New Delhi: As the government considers a plan to raise the retirement age of judges in the higher judiciary, News18 tries to explain some of the basic questions which may pop into one's mind regarding the new bill.
How Did the Present Retirement Age Come into Being?
Through a constitutional amendment. Section 4 of the Constitution (Fifteenth Amendment) Act, 1963, amended the retirement age of a high court judge from the earlier 60 years to 62 years.
As of now, Article 217 of the Constitution reads as:
Article 217. Appointment and conditions of the office of a Judge of a High Court,
1. Every Judge of a High Court shall be appointed by the President by warrant under his hand and seal after consultation with the Chief Justice of India, ......... and in any other case, until he attains the age of sixty two years.
For SC judge: Article 124 (2): Every Judge of the Supreme Court shall be appointed by the President by warrant under his hand and seal after consultation with such of the Judges of the Supreme Court and of the High Courts in the States as the President may deem necessary for the purpose and shall hold office until he attains the age of sixty-five years.
Any Earlier Bill on Retirement Age of Judges?
Yes. A bill was brought by the previous UPA government in 2010 to increase the retirement age of high court judges from 62 to 65 years, but lapsed after the dissolution of the 15th Lok Sabha in 2014.
The Constitution (114th Amendment) Bill, 2010, which provided for increasing the retirement age of high court judges from 62 to 65 years, was introduced in the Lok Sabha on July 25. But it could not be taken up for consideration and passage, and it lapsed.
What is the Position of the Government Now?
On March 9 this year, responding to a question in the Rajya Sabha on whether any proposal for extension of retirement age of high court judges was under consideration by the government, Minister of State for Law P P Chaudhary had said that no such proposal was under consideration.
Can Government Initiate Such a Process Without Drafting a Bill or Passing an Ordinance?
No. A bill needs to be tabled like the 2010 one.
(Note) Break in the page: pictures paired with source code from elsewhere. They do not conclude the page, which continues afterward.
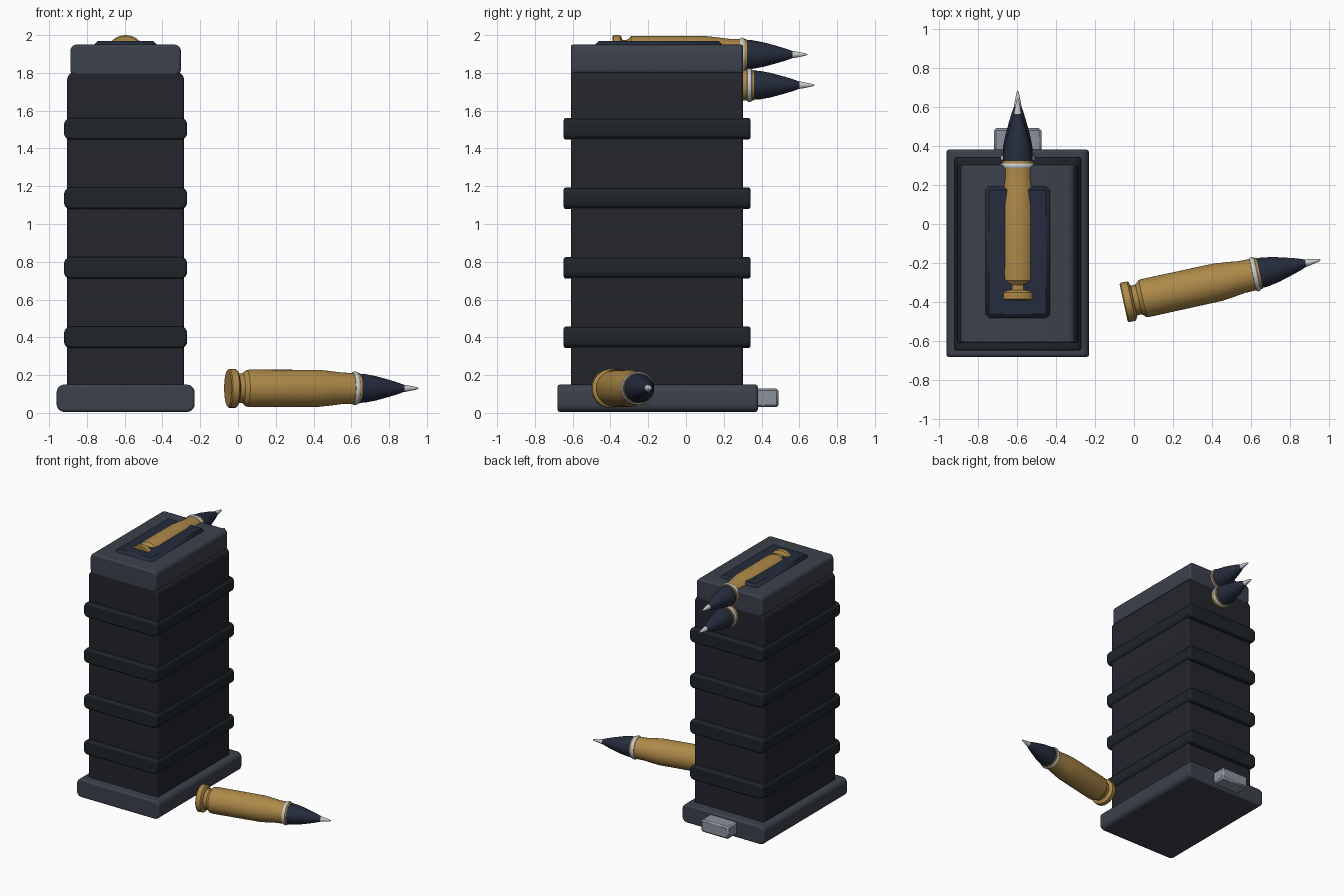
import bpy, bmesh, math
from mathutils import Matrix, Vector

if "Cube" in bpy.data.objects:
    bpy.data.objects.remove(bpy.data.objects["Cube"])


def material(name, rgb):
    m = bpy.data.materials.new(name)
    m.diffuse_color = (*rgb, 1)
    m.use_nodes = True
    m.node_tree.nodes["Principled BSDF"].inputs["Base Color"].default_value = m.diffuse_color
    return m


BODY = material("body_dark", (0.017, 0.019, 0.026))
RIB = material("rib_dark", (0.013, 0.018, 0.022))
PLATE = material("plate_grey", (0.045, 0.053, 0.070))
NAVY = material("navy", (0.018, 0.025, 0.045))
BRASS = material("brass", (0.42, 0.25, 0.065))
SILVER = material("silver", (0.60, 0.60, 0.60))
STEEL = material("steel", (0.26, 0.29, 0.34))
CX = -0.595  # centre line of the box


def finish(bm, name, mat, bevel=0, segments=2):
    bmesh.ops.recalc_face_normals(bm, faces=bm.faces)
    me = bpy.data.meshes.new(name)
    bm.to_mesh(me)
    bm.free()
    me.materials.append(mat)
    ob = bpy.data.objects.new(name, me)
    bpy.context.collection.objects.link(ob)
    if bevel:
        mod = ob.modifiers.new("edge", 'BEVEL')
        mod.width, mod.segments = bevel, segments
        mod.limit_method, mod.angle_limit = 'ANGLE', math.radians(50)
    bpy.ops.object.select_all(action='DESELECT')
    ob.select_set(True)
    bpy.context.view_layer.objects.active = ob
    bpy.ops.object.shade_smooth_by_angle(angle=math.radians(35))
    return ob


def slab(name, mat, half_w, y0, y1, z0, z1, r, bevel=0.012):
    """Rounded rectangle in x-z, extruded along y."""
    bm = bmesh.new()
    cz, hz, n = (z0 + z1) / 2, (z1 - z0) / 2, 5
    verts = []
    for q, (sx, sz) in enumerate([(1, 1), (-1, 1), (-1, -1), (1, -1)]):
        for i in range(n + 1):
            a = math.radians(90) * (q + i / n)
            verts.append(bm.verts.new((CX + sx * (half_w - r) + r * math.cos(a), y0,
                                       cz + sz * (hz - r) + r * math.sin(a))))
    face = bm.faces.new(verts)
    ext = bmesh.ops.extrude_face_region(bm, geom=[face], use_keep_orig=True)
    bmesh.ops.translate(bm, vec=(0, y1 - y0, 0),
                        verts=[v for v in ext['geom'] if isinstance(v, bmesh.types.BMVert)])
    return finish(bm, name, mat, bevel)


def box(name, mat, half_w, y0, y1, z0, z1, bevel):
    bm = bmesh.new()
    mtx = Matrix.LocRotScale(Vector((CX, (y0 + y1) / 2, (z0 + z1) / 2)), None,
                             Vector((2 * half_w, y1 - y0, z1 - z0)))
    bmesh.ops.create_cube(bm, size=1, matrix=mtx)
    return finish(bm, name, mat, bevel, 1)


def lathe(name, mat, profile, mtx, closed=False, n=40):
    """Turn (distance, radius) points around the local x axis."""
    bm = bmesh.new()
    rings = [[bm.verts.new((t, r * math.cos(2 * math.pi * i / n), r * math.sin(2 * math.pi * i / n)))
              for i in range(n)] for t, r in profile]
    pairs = list(zip(rings, rings[1:]))
    if closed:
        pairs.append((rings[-1], rings[0]))
    else:
        bm.faces.new(rings[0])
        bm.faces.new(rings[-1])
    for a, b in pairs:
        for i in range(n):
            j = (i + 1) % n
            bm.faces.new((a[i], a[j], b[j], b[i]))
    ob = finish(bm, name, mat)
    ob.matrix_world = mtx


def cartridge(prefix, base, angle):
    mtx = Matrix.Translation(base) @ Matrix.Rotation(angle, 4, 'Z')
    # Case with rim, groove, shoulder and neck
    lathe(prefix + "_case", BRASS,
          [(0, 0.096), (0.006, 0.103), (0.04, 0.103), (0.047, 0.096), (0.053, 0.078), (0.078, 0.078),
           (0.100, 0.097), (0.12, 0.099), (0.49, 0.098), (0.55, 0.092), (0.62, 0.083), (0.712, 0.081)], mtx)
    # Crimp ring
    lathe(prefix + "_ring", SILVER,
          [(0.688 + 0.014 * math.cos(k * math.pi / 5), 0.078 + 0.012 * math.sin(k * math.pi / 5))
           for k in range(10)], mtx, closed=True)
    # Bullet and tip
    lathe(prefix + "_bullet", NAVY,
          [(0.70, 0.077), (0.74, 0.076), (0.80, 0.065), (0.87, 0.046), (0.92, 0.031), (0.955, 0.018)], mtx)
    lathe(prefix + "_tip", SILVER,
          [(0.945, 0.019), (0.965, 0.018), (1.0, 0.011), (1.025, 0.006), (1.032, 0.002)], mtx)


# Main box, collar, base plate
slab("box_body", BODY, 0.31, -0.61, 0.303, 0.10, 1.81, 0.05)
slab("top_collar", PLATE, 0.293, -0.61, 0.303, 1.785, 1.95, 0.035)
slab("base_plate", PLATE, 0.365, -0.68, 0.38, 0.005, 0.15, 0.04)

# Ribs round the body
for i in range(4):
    z = 0.40 + 0.368 * i
    slab(f"rib_{i + 1}", RIB, 0.326, -0.648, 0.342, z - 0.057, z + 0.057, 0.035)

# Feed opening inset and base latch
box("feed_inset", NAVY, 0.17, -0.485, 0.197, 1.89, 1.97, 0.024)
box("base_latch", STEEL, 0.122, 0.33, 0.49, 0.03, 0.13, 0.012)

# Two loaded cartridges and one lying loose
cartridge("upper_round", (CX, -0.39, 1.897), math.radians(90))
cartridge("lower_round", (CX, -0.352, 1.735), math.radians(90))
cartridge("loose_round", (-0.053, -0.403, 0.13), math.radians(12.3))
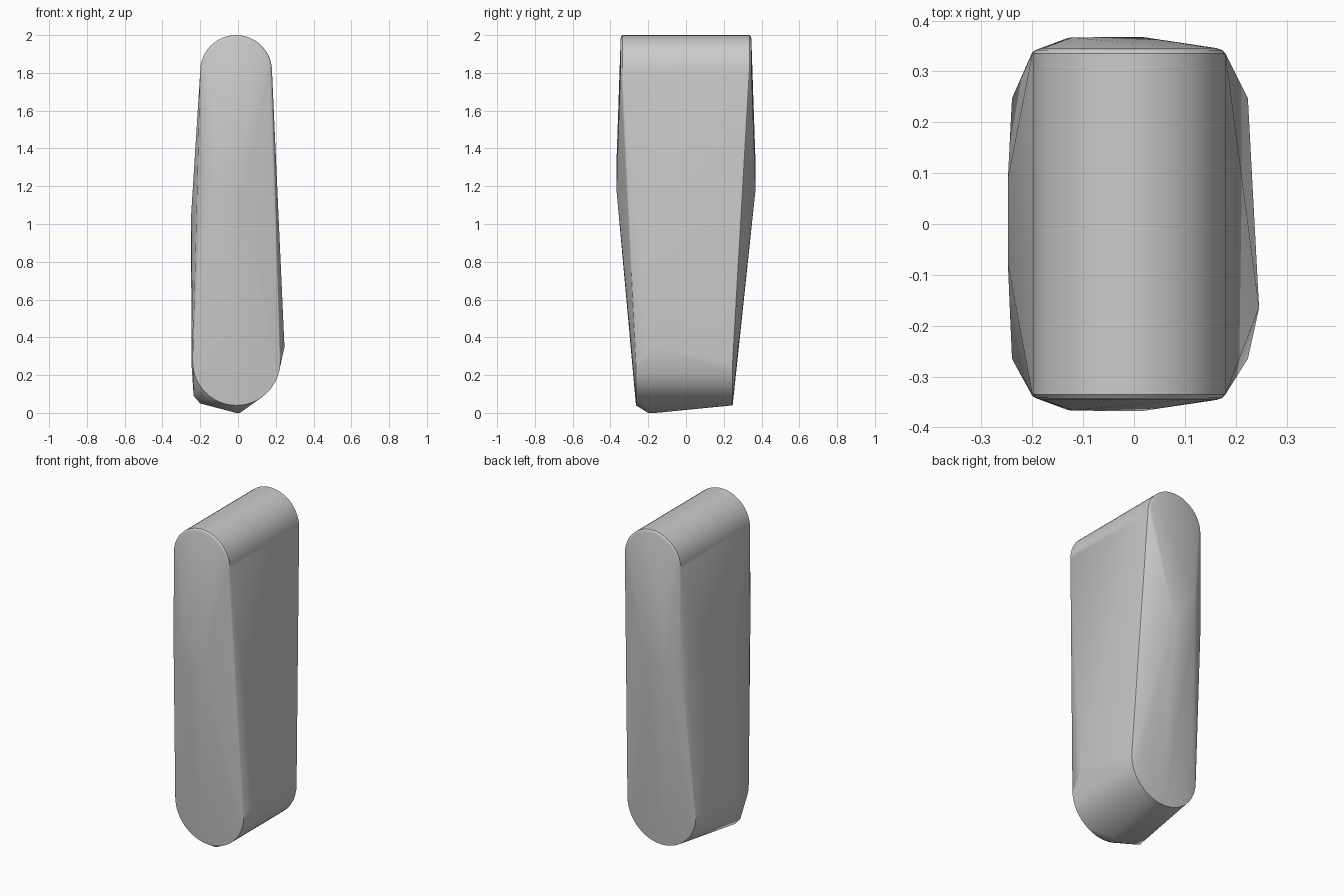
import bpy
import bmesh
from math import cos, sin, pi

cube = bpy.data.objects.get("Cube")
if cube:
    bpy.data.objects.remove(cube)

bm = bmesh.new()


def arc(cx, cz, r, y, start, steps=24):
    """Half circle in the xz plane, starting at the given angle."""
    for i in range(steps + 1):
        a = start + pi * i / steps
        bm.verts.new((cx + r * cos(a), y, cz + r * sin(a)))


# Rounded top with a narrow softened rim at each end
for side in (-1, 1):
    arc(-0.01, 1.81, 0.19, side * 0.335, 0)
    arc(-0.01, 1.81, 0.184, side * 0.342, 0)
    arc(-0.01, 1.81, 0.172, side * 0.346, 0)

# Rounded bottom, narrower from front to back
arc(-0.008, 0.272, 0.232, -0.265, pi)
arc(-0.008, 0.272, 0.232, 0.247, pi)

# Ridge across the middle of the two narrow faces
for side in (-1, 1):
    for x, y, z in ((-0.13, 0.366, 1.18), (0.015, 0.368, 1.18),
                    (-0.12, 0.367, 1.36), (-0.2, 0.338, 1.25)):
        bm.verts.new((x, side * y, z))

# Swell of the broad face and the uneven lower corners
for co in ((-0.248, -0.08, 1.05), (-0.248, 0.09, 1.05),
           (-0.247, -0.08, 0.27), (-0.247, 0.09, 0.27),
           (0.246, -0.165, 0.35), (-0.235, -0.19, 0.09),
           (-0.2, -0.19, 0.05), (-0.01, -0.2, 0), (0.01, -0.16, 0)):
    bm.verts.new(co)

# Wrap one closed skin around all the points
hull = bmesh.ops.convex_hull(bm, input=bm.verts)
loose = {v for v in hull["geom_interior"] + hull["geom_unused"]
         if isinstance(v, bmesh.types.BMVert)}
bmesh.ops.delete(bm, geom=list(loose), context="VERTS")
bmesh.ops.dissolve_limit(bm, angle_limit=0.01, verts=bm.verts, edges=bm.edges)
bmesh.ops.recalc_face_normals(bm, faces=bm.faces)

mesh = bpy.data.meshes.new("rounded_block")
bm.to_mesh(mesh)
bm.free()
block = bpy.data.objects.new("rounded_block", mesh)
bpy.context.collection.objects.link(block)

# Plain grey surface
grey = bpy.data.materials.new("plain_grey")
grey.use_nodes = True
colour = (0.6, 0.6, 0.6, 1)
grey.diffuse_color = colour
grey.node_tree.nodes["Principled BSDF"].inputs["Base Color"].default_value = colour
mesh.materials.append(grey)

bpy.ops.object.select_all(action="DESELECT")
block.select_set(True)
bpy.context.view_layer.objects.active = block
bpy.ops.object.shade_smooth_by_angle(angle=pi / 6)
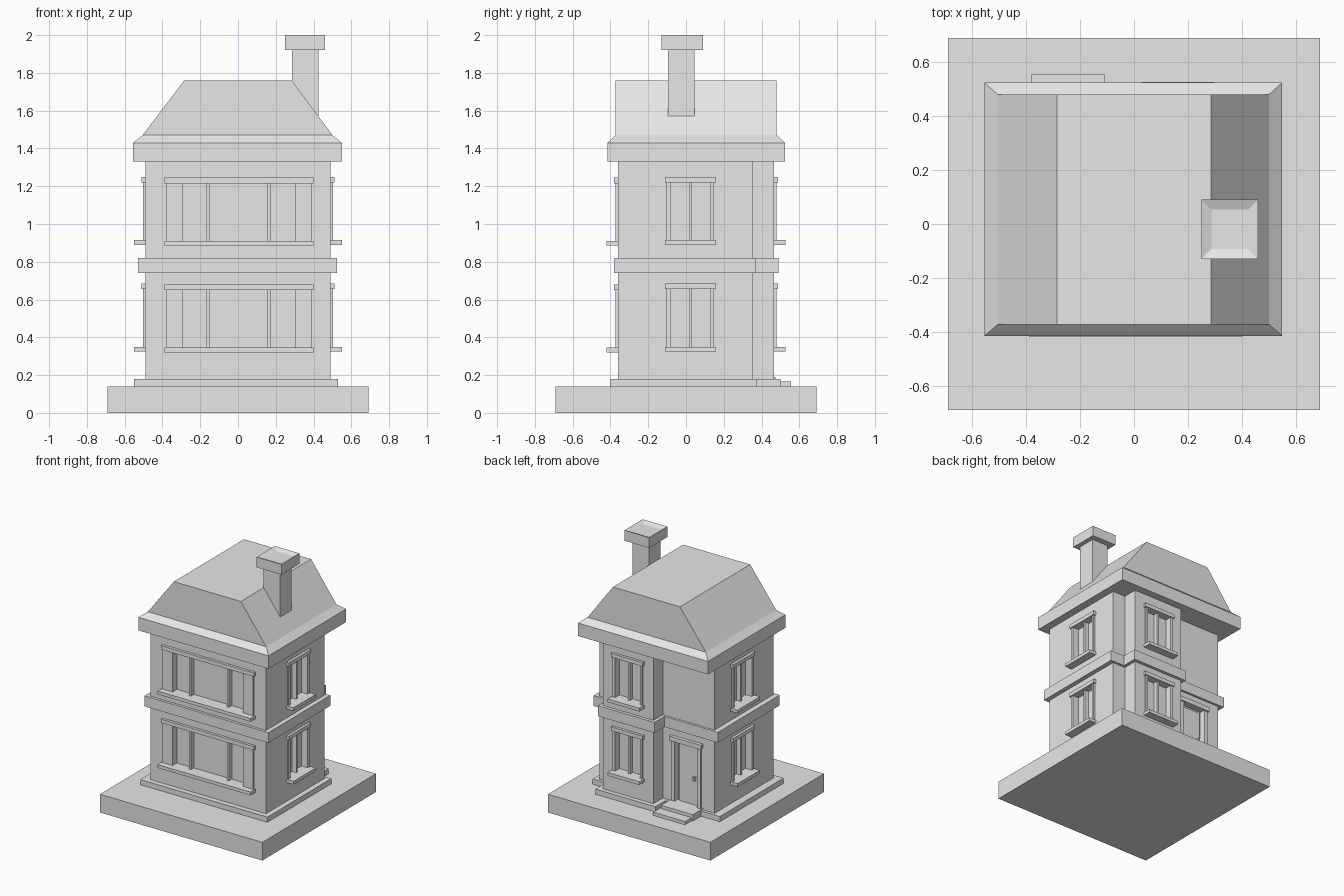
import bpy, bmesh
from mathutils import Matrix, Vector

default = bpy.data.objects.get("Cube")
if default:
    bpy.data.objects.remove(default, do_unlink=True)

grey = bpy.data.materials.new("plain_grey")
grey.use_nodes = True
grey.diffuse_color = (0.8, 0.8, 0.8, 1)
grey.node_tree.nodes["Principled BSDF"].inputs["Base Color"].default_value = (0.8, 0.8, 0.8, 1)


def finish(name, bm):
    bmesh.ops.recalc_face_normals(bm, faces=bm.faces)
    mesh = bpy.data.meshes.new(name)
    bm.to_mesh(mesh)
    bm.free()
    mesh.materials.append(grey)
    ob = bpy.data.objects.new(name, mesh)
    bpy.context.collection.objects.link(ob)
    return ob


def box(name, xs, ys, zs, frame=Matrix()):
    """Axis-aligned box from three (low, high) ranges, placed by a frame."""
    bm = bmesh.new()
    bmesh.ops.create_cube(bm, size=1)
    for v in bm.verts:
        v.co = frame @ Vector([r[0] if c < 0 else r[1] for c, r in zip(v.co, (xs, ys, zs))])
    return finish(name, bm)


def tiers(name, rings):
    """Stack of rectangles (x range, y range, z) joined into a closed solid."""
    bm = bmesh.new()
    loops = []
    for (x0, x1), (y0, y1), z in rings:
        loops.append([bm.verts.new(p) for p in
                      ((x0, y0, z), (x1, y0, z), (x1, y1, z), (x0, y1, z))])
    bm.faces.new(loops[0])
    bm.faces.new(loops[-1])
    for a, b in zip(loops, loops[1:]):
        for i in range(4):
            j = (i + 1) % 4
            bm.faces.new((a[i], a[j], b[j], b[i]))
    return finish(name, bm)


def cut(wall, cutter):
    mod = wall.modifiers.new("opening", 'BOOLEAN')
    mod.object = cutter
    mod.solver = 'EXACT'
    cutter.hide_render = True
    cutter.hide_viewport = True
    cutter.display_type = 'WIRE'


def facing(x, y, side):
    """Frame with local -y pointing out of the given side of the house."""
    turn = {"front": 0, "left": 1, "back": 2, "right": 3}[side]
    return Matrix.Translation((x, y, 0)) @ Matrix([
        [(1, 0), (0, -1), (-1, 0), (0, 1)][turn] + (0, 0),
        [(0, 1), (1, 0), (0, -1), (-1, 0)][turn] + (0, 0),
        (0, 0, 1, 0), (0, 0, 0, 1)])


def window(name, wall, frame, sill_z, half, jamb, mullions):
    """Recessed opening with surround, lintel, sill and upright bars."""
    low, top = sill_z + 0.025, sill_z + 0.33
    inner = half - 0.01 - jamb
    cut(wall, box(name + "_cutter", (-inner, inner), (-0.1, 0.04), (low, top), frame))
    box(name + "_sill", (-half, half), (-0.06, 0), (sill_z, low), frame)
    box(name + "_lintel", (-half, half), (-0.02, 0), (top, top + 0.03), frame)
    for s in (-1, 1):
        box(name + "_jamb", sorted((s * inner, s * (half - 0.01))), (-0.012, 0), (low, top), frame)
    for m in mullions:
        box(name + "_mullion", (m - 0.008, m + 0.008), (0.005, 0.04), (low, top), frame)


# Ground slab and plinths
box("ground_slab", (-0.69, 0.69), (-0.69, 0.69), (0, 0.14))
box("main_plinth", (-0.55, 0.53), (-0.4, 0.375), (0.14, 0.18))
box("rear_plinth", (-0.09, 0.42), (0.3, 0.5), (0.14, 0.18))

# Walls and the projecting rear bay
main = box("main_walls", (-0.49, 0.49), (-0.36, 0.352), (0.14, 1.35))
bay = box("rear_bay", (-0.05, 0.38), (0.3, 0.466), (0.14, 1.35))

# Band between the storeys
box("main_band", (-0.53, 0.525), (-0.38, 0.37), (0.74, 0.82))
box("rear_band", (-0.075, 0.405), (0.3, 0.49), (0.74, 0.82))

# Windows on both storeys
for level, z in (("lower", 0.32), ("upper", 0.885)):
    window(level + "_front_window", main, facing(0.005, -0.36, "front"),
           z, 0.395, 0.085, (-0.163, 0.158))
    window(level + "_left_window", main, facing(0.49, 0.023, "left"), z + 0.005, 0.135, 0.02, (0,))
    window(level + "_right_window", main, facing(-0.49, 0.023, "right"), z + 0.005, 0.135, 0.02, (0,))
    window(level + "_back_window", bay, facing(0.163, 0.466, "back"), z + 0.005, 0.135, 0.02, (0,))

# Back door with surround, knob and two steps
door = facing(-0.255, 0.352, "back")
cut(main, box("door_cutter", (-0.095, 0.095), (-0.1, 0.03), (0.19, 0.65), door))
box("door_lintel", (-0.135, 0.135), (-0.025, 0), (0.65, 0.685), door)
for s in (-1, 1):
    box("door_jamb", sorted((s * 0.095, s * 0.125)), (-0.015, 0), (0.18, 0.65), door)
box("door_panel", (-0.075, 0.075), (0.015, 0.03), (0.19, 0.63), door)
box("door_knob", (0.05, 0.065), (-0.005, 0.015), (0.38, 0.41), door)
box("upper_step", (-0.135, 0.135), (-0.123, 0), (0.14, 0.19), door)
box("lower_step", (-0.145, 0.125), (-0.203, 0), (0.14, 0.165), door)

# Roof: deep eave, sloped lip, then steep sides with upright gables
EX, EY = (-0.555, 0.55), (-0.415, 0.525)
LX, LY = (-0.505, 0.5), (-0.372, 0.48)
tiers("roof", [(EX, EY, 1.33), (EX, EY, 1.43), (LX, LY, 1.47), ((-0.285, 0.285), LY, 1.76)])

# Chimney with a shallow dished cap
box("chimney_shaft", (0.285, 0.425), (-0.095, 0.045), (1.57, 1.93))
CX, CY = (0.25, 0.46), (-0.13, 0.09)
tiers("chimney_cap", [(CX, CY, 1.92), (CX, CY, 2.0), ((0.287, 0.423), (-0.093, 0.053), 1.985)])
If not passed, then an ordinance might help. But a constitutional amendment is necessary. Ordinance can overrule this, but cannot for long as SC itself terms it as a fraud on the Constitution.
Has There Been Any Recommendations from Any Parliamentary Panel on This Issue?
In March this year, the parliamentary standing committee on law and personnel said that to reduce the pendency of cases, the existing vacancies for judges need to be filled up immediately. It said the vacancies arising in the future should be filled up "strictly" as per guidelines laid down by the apex court in a 1993 judgement. It recommended that the retirement age of SC judges be raised to 67 years from the present 65 and that of HC judges to 65 from the present 62.